Chart by Dan Schroeder; data from Suits, Matteson, and Moyer and EIA
This chart shows energy use in the United States, broken down into nine major energy sources, for each year since 1800. Hover over the plotted data to see numerical values, and use the interactive controls to customize the chart’s appearance.
This chart shows what’s called primary energy, which is often greater than the energy delivered to end users. For fossil fuels, biomass, and nuclear energy, the primary energy is the heat released during combustion (or nuclear reaction). When this heat is used in an engine to produce mechanical or electrical energy, the conversion to these other forms of energy is only partial. As of 2021, average conversion efficiencies are about 44% at gas-fired electric power plants and 33% at coal-fired and nuclear power plants. Efficiencies were much lower in the past.
When water, wind, geothermal, or solar energy is used to generate electricity, the U.S. Energy Information Administration (EIA) defines the “primary” energy to be the amount of fossil fuel that would be needed, at the then-current average fossil power plant efficiency, to produce the same amount of electrical energy. This definition provides for a fair comparison between different energy sources in any given year. However, because average fossil plant efficiencies have improved over time (from about 10% in 1920 to 39% in 2021), this definition can lead to misleading comparisons between years. This inconsistency is especially problematic for water and wind, which have been in use since the days of water wheels and sailing ships. So the user controls below the chart provide you with two options:
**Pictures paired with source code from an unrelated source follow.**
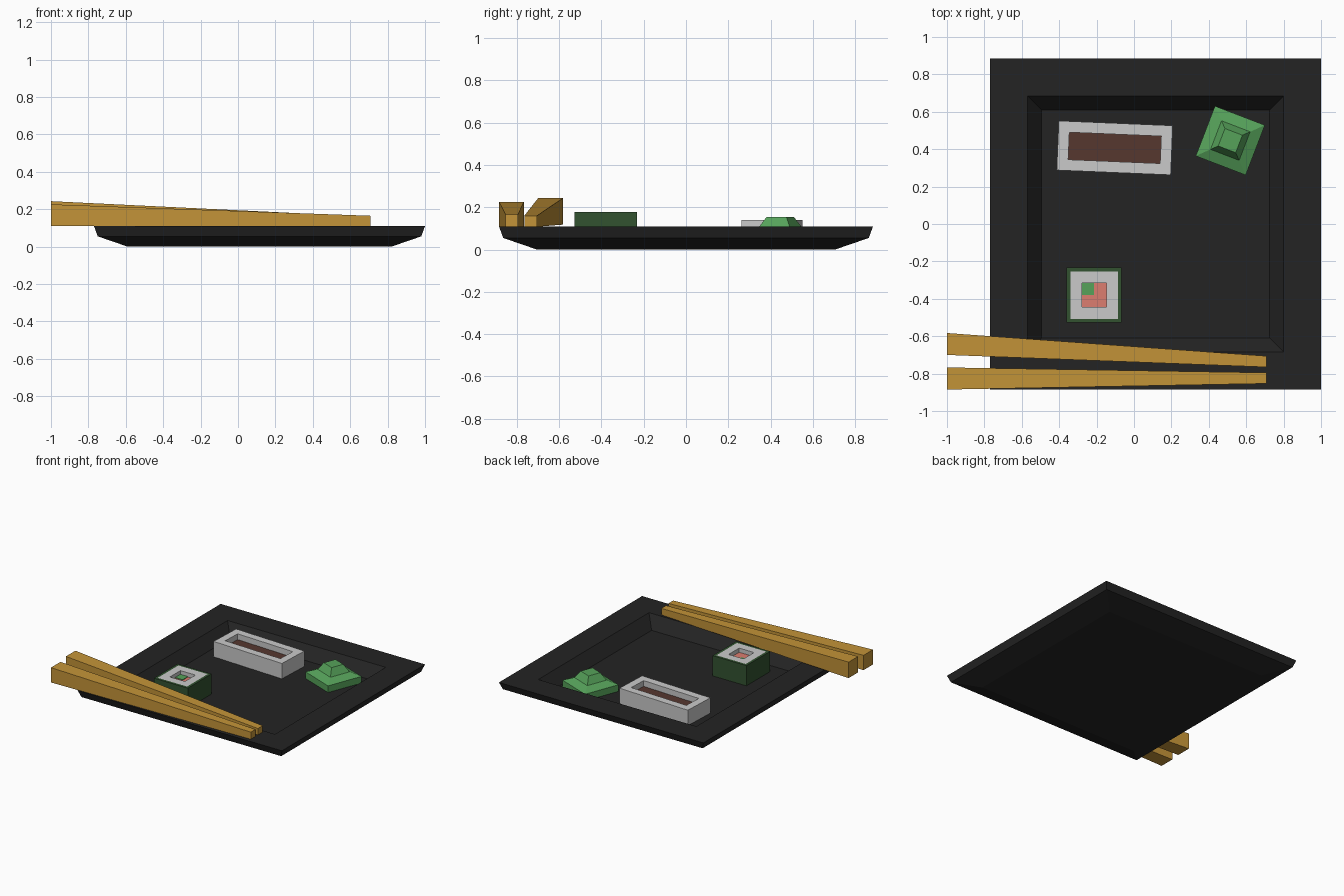
import bpy, bmesh, math
from mathutils import Matrix, Vector

if "Cube" in bpy.data.objects:
    bpy.data.objects.remove(bpy.data.objects["Cube"])


def material(name, r, g, b):
    m = bpy.data.materials.new(name)
    lin = [(c / 255 / 12.92) if c < 11 else ((c / 255 + 0.055) / 1.055) ** 2.4 for c in (r, g, b)]
    m.diffuse_color = (*lin, 1)
    m.use_nodes = True
    m.node_tree.nodes["Principled BSDF"].inputs["Base Color"].default_value = m.diffuse_color
    return m


BLACK = material("black lacquer", 36, 36, 36)
WOOD = material("golden wood", 196, 148, 56)
RICE = material("rice white", 202, 202, 202)
SEAWEED = material("seaweed green", 50, 82, 48)
GREEN = material("fresh green", 86, 162, 90)
SALMON = material("salmon", 220, 125, 112)
BROWN = material("dark sauce", 86, 55, 47)


def loft(name, rings, mats, bands=None, loc=(0, 0, 0), turn=0):
    """Join four-point rings with side faces and cap both ends.
    bands gives a material index for: start cap, each band, end cap."""
    bm = bmesh.new()
    rows = [[bm.verts.new(p) for p in ring] for ring in rings]
    bands = bands or [0] * (len(rings) + 1)
    bm.faces.new(rows[0][::-1]).material_index = bands[0]
    for k, (a, b) in enumerate(zip(rows, rows[1:])):
        for i in range(4):
            j = (i + 1) % 4
            bm.faces.new((a[i], a[j], b[j], b[i])).material_index = bands[k + 1]
    bm.faces.new(rows[-1]).material_index = bands[-1]
    bmesh.ops.recalc_face_normals(bm, faces=bm.faces[:])
    bm.transform(Matrix.Translation(Vector(loc)) @ Matrix.Rotation(math.radians(turn), 4, 'Z'))
    me = bpy.data.meshes.new(name)
    bm.to_mesh(me)
    bm.free()
    for m in mats:
        me.materials.append(m)
    ob = bpy.data.objects.new(name, me)
    bpy.context.collection.objects.link(ob)
    return ob


def rect(hx, hy, z):
    return [(-hx, -hy, z), (hx, -hy, z), (hx, hy, z), (-hx, hy, z)]


def square(h, z):
    return rect(h, h, z)


def end(x, y0, y1, z0, z1):
    return [(x, y0, z0), (x, y1, z0), (x, y1, z1), (x, y0, z1)]


FLOOR = 0.02

# Square plate with a flared underside and a sunken floor
loft("plate", [square(0.705, 0), square(0.865, 0.055), square(0.885, 0.11),
               square(0.685, 0.11), square(0.61, FLOOR)], [BLACK], loc=(0.115, 0, 0))

# Tapered chopsticks resting on the rim
loft("front_chopstick", [end(-1, -0.885, -0.767, 0.11, 0.226),
                         end(0.708, -0.853, -0.795, 0.11, 0.165)], [WOOD])
loft("rear_chopstick", [end(-1, -0.70, -0.583, 0.118, 0.243),
                        end(0.708, -0.765, -0.706, 0.108, 0.16)], [WOOD])

# Sushi roll: seaweed wrap, rice ring and sunken filling
loft("sushi_roll", [square(0.147, FLOOR), square(0.147, 0.178), square(0.127, 0.178),
                    square(0.065, 0.178), square(0.065, 0.145)],
     [SEAWEED, RICE, SALMON], [0, 0, 0, 1, 1, 2], loc=(-0.213, -0.38, 0))
loft("green_filling", [square(0.0325, 0.145), square(0.0325, 0.149)],
     [GREEN], loc=(-0.2455, -0.3475, 0))

# White dish with a pool of sauce
loft("sauce_dish", [rect(0.305, 0.132, FLOOR), rect(0.305, 0.132, 0.14),
                    rect(0.246, 0.073, 0.14), rect(0.246, 0.073, 0.095)],
     [RICE, BROWN], [0, 0, 0, 0, 1], loc=(-0.103, 0.407, 0), turn=-2.4)

# Stepped mound of green paste
loft("green_paste", [square(0.143, FLOOR), square(0.143, 0.072), square(0.082, 0.1),
                     square(0.05, 0.155)], [GREEN], loc=(0.515, 0.446, 0), turn=-21)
For simplicity I have not offered a “constant” option for geothermal or solar electricity. These data series include a mix of electricity generation and direct thermal use, and they don’t extend back to times when fossil efficiencies were below 30%.
We most commonly measure the rate of energy use (“power”) in watts (W). A typical LED light bulb, for instance, uses electrical energy at a rate of about 10 watts. A kilowatt (kW) is 1000 watts (about 1.3 horsepower); a megawatt (MW) is 1,000,000 watts; a gigawatt (GW) is 1,000,000,000 watts; and a terawatt (TW) is 1,000,000,000,000 watts, or 1012 W.
A watt-hour (Wh) is the amount of energy we use in one hour, when using it at a rate of one watt. A kilowatt-hour (kWh) is 1000 Wh, enough energy to run a refrigerator for about a day, or to drive a gasoline-powered car about a mile (and costing around 15 cents in either gasoline or electrical form, at average US retail prices in 2022). The other metric prefixes also work with watt-hours, so a terawatt-hour (TWh) is 1012 Wh or 109 kWh.
A joule (J) is the amount of energy we use in just one second, when using it at a rate of one watt. This is the official scientific unit of energy, but it is awkwardly small (just 1/3600 of a Wh) when we’re talking about the energy used by a person—much less an entire nation—in a year. Fortunately, metric prefixes come to the rescue! One gigajoule (GJ) equals 109 J, while one exajoule (EJ) equals 1018 J, or 109 GJ.
Here in the U.S., many people (including our friends at the EIA) still measure energy in British thermal units (Btu), where 1 Btu equals the amount of thermal energy needed to raise the temperature of a pound of water by one degree Fahrenheit. Conveniently, this amount turns out to be just over 1 kJ (more precisely, 1055 J). Inconveniently, someone decided that “MBtu” means not a million Btu but only a thousand, so the usual abbreviation for a million Btu is MMBtu. For national energy totals we need a bigger multiplier: a quadrillion Btu, often shortened to “quad”, equals 1015 British thermal units or 1.055 EJ.
None of these data are exact. Earlier numbers tend to be less accurate.
Copyright ©2022 by Daniel V. Schroeder. This work is licensed under a Creative Commons Attribution 4.0 International License.
Feel free to copy and share images of the chart with your chosen settings, but please include either the credit line above it, or an equivalent citation, or a link to this page. The URL in your browser window should update as you change settings, so you can copy, save, and share the customized URL for your settings.
If you would like to further customize the chart, just download this page and edit the source code, which I’ve tried to make human-readable. This page loads the Chart.js library from a CDN, but is otherwise self-contained.